“While the recreational community will clearly benefit from proper dosing methods, the medical community will also greatly benefit,” said Tim Moore, CEO of Xanthic Biopharma (CSE:xTHC). “In states and countries where medical cannabis is legal, for years doctors have had to use guesswork to determine how much cannabis a patient should consume to address their symptoms, with trial and error often leading to unsatisfactory experiences.”
According to Dr. Dustin Sulak, most consumers of cannabis find that 1 to 5 mg works well for increasing their mood, reducing anxiety, improving focus, enhancing resilience to stress and reducing pain without any adverse effects. For new users, Sulak recommends the old adage “start low, go slow.”
Lower, more precise doses also allow patients and consumers to parcel out benefits throughout the day, so they steadily feel good. This strategy removes any peaks and valleys, or binge tendencies, that can be attached to larger doses. Controlled dosing also leads to more optimized recovery time, or a less harsh “coming down” effect.
Innovations in biotech provide more accurate dosing
With the North American cannabis industry on the rise, many biotech companies are taking advantage of the opportunity by developing innovative products that respond to issues of over or inaccurate dosing.
The Resolve One Smart Inhaler (formerly known as Breeze) by Resolve Digital Health has been called “the Keurig of cannabis.” Users insert a “Smart Pod” of cannabis and the device administers an accurate blast of vapor per serving. The device pairs with a smartphone app, where users begin by inputting their pain level. The inhaler calculates the right dose, which is followed by a drag. After a few minutes, or when the effects have kicked in, the app pings the user to rate their pain again. This helps the user determine how effective the first dose was, and so on.
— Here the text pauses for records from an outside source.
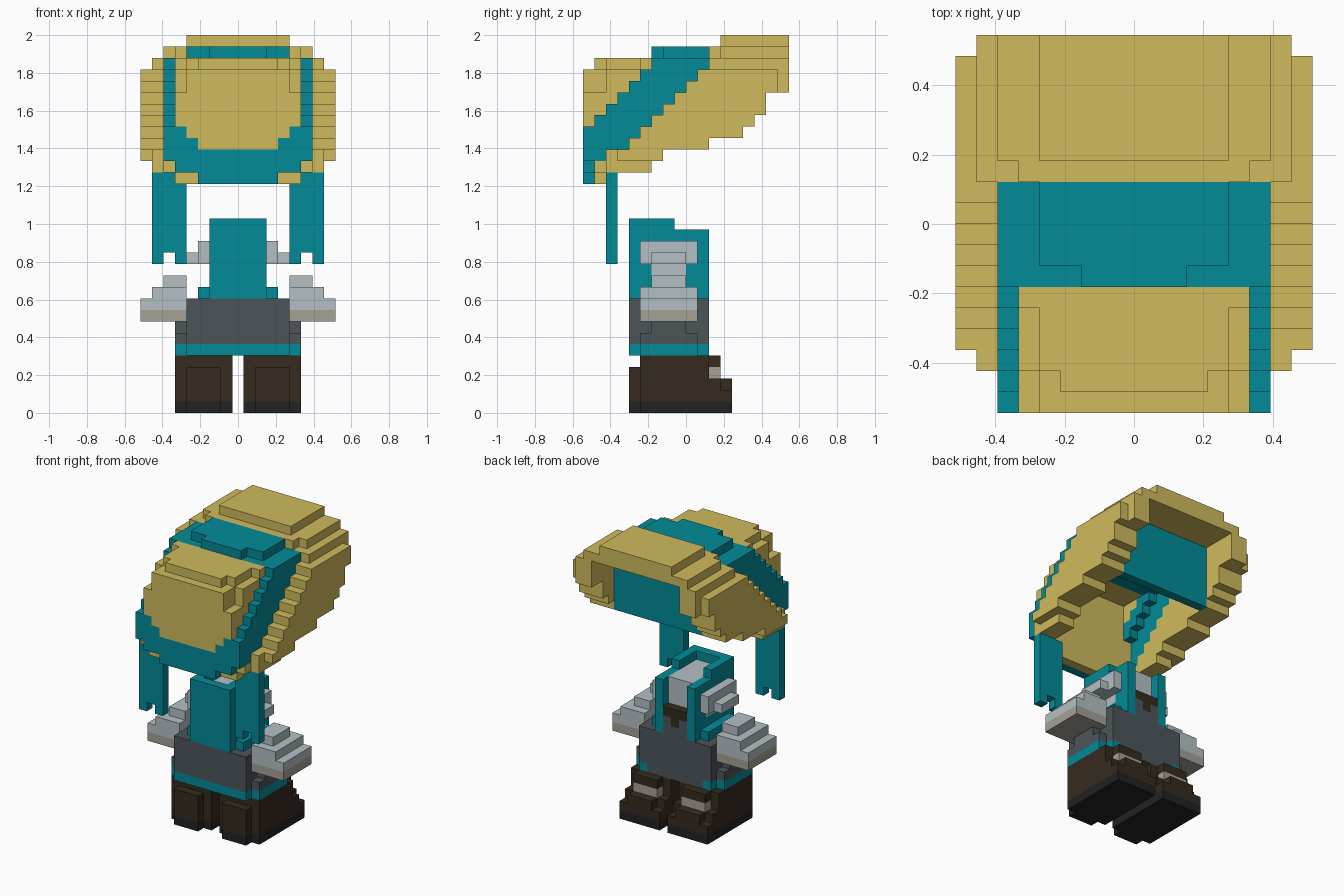
import bpy, bmesh

if "Cube" in bpy.data.objects:
    bpy.data.objects.remove(bpy.data.objects["Cube"])

U = 2 / 33  # size of one block


def lin(c):
    c /= 255
    return c / 12.92 if c <= 0.04045 else ((c + 0.055) / 1.055) ** 2.4


COLOURS = {
    "khaki": (208, 187, 93), "teal": (2, 139, 153), "light_grey": (180, 192, 197),
    "taupe": (165, 161, 150), "dark_grey": (76, 85, 90), "brown": (53, 42, 30),
    "black": (34, 34, 35),
}
MATS = {}
for name, rgb in COLOURS.items():
    m = bpy.data.materials.new(name)
    m.diffuse_color = (*[lin(c) for c in rgb], 1)
    m.use_nodes = True
    m.node_tree.nodes["Principled BSDF"].inputs["Base Color"].default_value = m.diffuse_color
    MATS[name] = m


def box(cells, colour, xs, ys, zs):
    """Fill (or clear, colour None) blocks with xs[0] <= |x| <= xs[1], mirrored."""
    for a in range(xs[0], xs[1] + 1):
        for i in {a, -a}:
            for y in range(*ys):
                for z in range(*zs):
                    if colour:
                        cells[i, y, z] = colour
                    else:
                        cells.pop((i, y, z), None)


# corner offsets for each face direction, wound outwards
DIRS = {
    (1, 0, 0): [(1, 0, 0), (1, 1, 0), (1, 1, 1), (1, 0, 1)],
    (-1, 0, 0): [(0, 0, 0), (0, 0, 1), (0, 1, 1), (0, 1, 0)],
    (0, 1, 0): [(0, 1, 0), (0, 1, 1), (1, 1, 1), (1, 1, 0)],
    (0, -1, 0): [(0, 0, 0), (1, 0, 0), (1, 0, 1), (0, 0, 1)],
    (0, 0, 1): [(0, 0, 1), (1, 0, 1), (1, 1, 1), (0, 1, 1)],
    (0, 0, -1): [(0, 0, 0), (0, 1, 0), (1, 1, 0), (1, 0, 0)],
}


def build(name, cells):
    """Make a mesh from the exposed faces of the filled blocks."""
    used = sorted(set(cells.values()))
    bm = bmesh.new()
    verts = {}

    def vert(p):
        if p not in verts:
            verts[p] = bm.verts.new(((p[0] - 0.5) * U, p[1] * U, p[2] * U))
        return verts[p]

    for (x, y, z), colour in cells.items():
        for (dx, dy, dz), corners in DIRS.items():
            if (x + dx, y + dy, z + dz) in cells:
                continue
            f = bm.faces.new([vert((x + a, y + b, z + c)) for a, b, c in corners])
            f.material_index = used.index(colour)
    me = bpy.data.meshes.new(name)
    bm.to_mesh(me)
    bm.free()
    for c in used:
        me.materials.append(MATS[c])
    bpy.context.collection.objects.link(bpy.data.objects.new(name, me))


# --- hood ---
hood = {}


def rim(y):
    """Lower edge of the hood sides."""
    for limit, z in ((-3, 21), (-2, 22), (2, 23), (5, 24), (6, 25), (7, 26)):
        if y < limit:
            return z
    return 28


# side shells, stepping in towards the crown
for y in range(-7, 9):
    low = rim(y)
    box(hood, "khaki", (0, 7), (y, y + 1), (low, 31 if y > 1 else max(23, y + 29)))
    if -6 <= y < 8:
        box(hood, "khaki", (8, 8), (y, y + 1), (max(22, low), min(30, y + 29)))
box(hood, "khaki", (0, 6), (-8, -7), (21, 23))
box(hood, "khaki", (0, 5), (-8, -7), (20, 21))
box(hood, "khaki", (0, 6), (3, 9), (31, 32))
box(hood, "khaki", (0, 5), (2, 3), (31, 32))
box(hood, "khaki", (0, 4), (3, 9), (32, 33))

# diagonal band
for y in range(-9, 2):
    for half, floor in ((6, 22), (5, 21), (3, 20)):
        box(hood, "teal", (0, half), (y, y + 1), (max(floor, y + 29), min(31, y + 34)))
box(hood, "teal", (0, 4), (-2, 2), (31, 32))
box(hood, "teal", (0, 2), (-3, -2), (31, 32))

# panel ahead of the band
for y in range(-9, -3):
    for half, floor in ((5, 25), (4, 24), (3, 23)):
        start = floor if y == -9 else y + 34
        box(hood, "khaki", (0, half), (y, y + 1), (start, 28))
    box(hood, "khaki", (0, 5 if y >= -7 else 4), (y, y + 1), (max(28, y + 34), 30))
box(hood, "khaki", (0, 5), (-4, -3), (30, 31))
box(hood, "khaki", (0, 4), (-7, -3), (30, 31))
box(hood, "khaki", (0, 3), (-8, -7), (30, 31))

# hollow inside, lining and inner wall below the brim
box(hood, None, (0, 4), (-7, 2), (19, 29))
for y in range(-7, 2):
    box(hood, None, (5, 5), (y, y + 1), (19, min(29, y + 32)))
box(hood, None, (0, 5), (2, 5), (19, 30))
box(hood, None, (0, 5), (5, 9), (19, 31))
box(hood, "khaki", (0, 5), (-8, -7), (21, 28))
box(hood, "teal", (0, 5), (4, 5), (24, 31))
build("hood", hood)

# --- hanging ribbons with notched ends ---
ribbons = {}
box(ribbons, "teal", (5, 7), (-7, -6), (13, 21))
box(ribbons, None, (6, 6), (-7, -6), (13, 14))
build("ribbons", ribbons)

# --- torso with open coat ---
torso = {}
box(torso, "dark_grey", (0, 2), (-4, 2), (10, 12))
box(torso, "light_grey", (0, 1), (-4, 1), (12, 16))
box(torso, "brown", (0, 1), (1, 2), (12, 13))
box(torso, "brown", (0, 0), (1, 2), (11, 12))
box(torso, "teal", (0, 2), (-5, -4), (10, 17))
box(torso, "teal", (2, 2), (-4, -1), (10, 17))
box(torso, "teal", (2, 2), (-1, 2), (10, 16))
box(torso, "light_grey", (2, 2), (-3, 0), (12, 13))
box(torso, "teal", (3, 3), (-4, 1), (10, 11))
build("torso", torso)

# --- shoulders ---
shoulders = {}
box(shoulders, "light_grey", (3, 3), (-4, 1), (13, 15))
box(shoulders, "light_grey", (4, 4), (-3, 0), (13, 14))
build("shoulders", shoulders)

# --- sleeves ---
sleeves = {}
box(sleeves, "taupe", (5, 8), (-4, 1), (8, 9))
box(sleeves, "light_grey", (5, 8), (-4, 1), (9, 10))
box(sleeves, "light_grey", (5, 7), (-4, 1), (10, 11))
box(sleeves, "light_grey", (5, 6), (-3, 0), (11, 12))
build("sleeves", sleeves)

# --- skirt and hem ---
skirt = {}
box(skirt, "dark_grey", (0, 4), (-5, 2), (5, 10))
box(skirt, "dark_grey", (5, 5), (-4, 1), (6, 7))
box(skirt, "dark_grey", (5, 5), (-3, 0), (7, 8))
box(skirt, "teal", (0, 5), (-4, 1), (5, 6))
box(skirt, "teal", (0, 4), (-5, -4), (5, 6))
box(skirt, "teal", (4, 4), (1, 2), (5, 6))
build("skirt", skirt)

# --- boots ---
boots = {}
box(boots, "brown", (1, 5), (-4, 4), (1, 2))
box(boots, "brown", (1, 5), (-4, 3), (2, 3))
box(boots, "brown", (2, 4), (3, 4), (2, 3))
box(boots, "brown", (1, 5), (-4, 2), (3, 5))
box(boots, "brown", (2, 4), (-5, -4), (1, 4))
box(boots, "taupe", (2, 4), (2, 3), (3, 4))
box(boots, "brown", (2, 4), (2, 3), (4, 5))
box(boots, "black", (1, 5), (-4, 4), (0, 1))
box(boots, "black", (2, 4), (-5, -4), (0, 1))
build("boots", boots)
The Gelpell® microgel technology developed by Satipharm, a subsidiary of Harvest One Cannabis (TSXV:HVT), is a natural gelatin product that contains linseed oil and chlorophyll to protect CBD from oxidative heat and light degradation. Unlike other oral CBD products, the Gelpell® capsules don’t need refrigeration to maintain their stability. When ingested, the capsule passes easily through the stomach to the small intestine where it dissolves, distributing the gelatin beads. The gelatin formulation creates a microemulsion that substantially enhances the bioavailability of the CBD as they are absorbed through the small intestine, and increases the chance of accurate dosing.
Xanthic Biopharma is a premium cannabinoid life sciences technology brand that is taking a different approach to providing controlled doses of cannabis with its line of powder and energy drinks. Its patent-pending technology makes THC and CBD soluble in water. In powder form, THC and CBD can be dosed effectively, making it easier for medical practitioners to prescribe the drug and convenient for consumers to self dose.
On the rise
Like any industry that experiences explosive growth early on in its development, the cannabis industry is going through a transition where its consumers are not just wanting access to products, but are wanting to optimize their experience. New technologies developed in response to consumer demand and more refined knowledge can provide companies with additional revenue streams, as well as provide consumers with the product and experience they seek.
This article was written according to INN editorial standards to educate investors.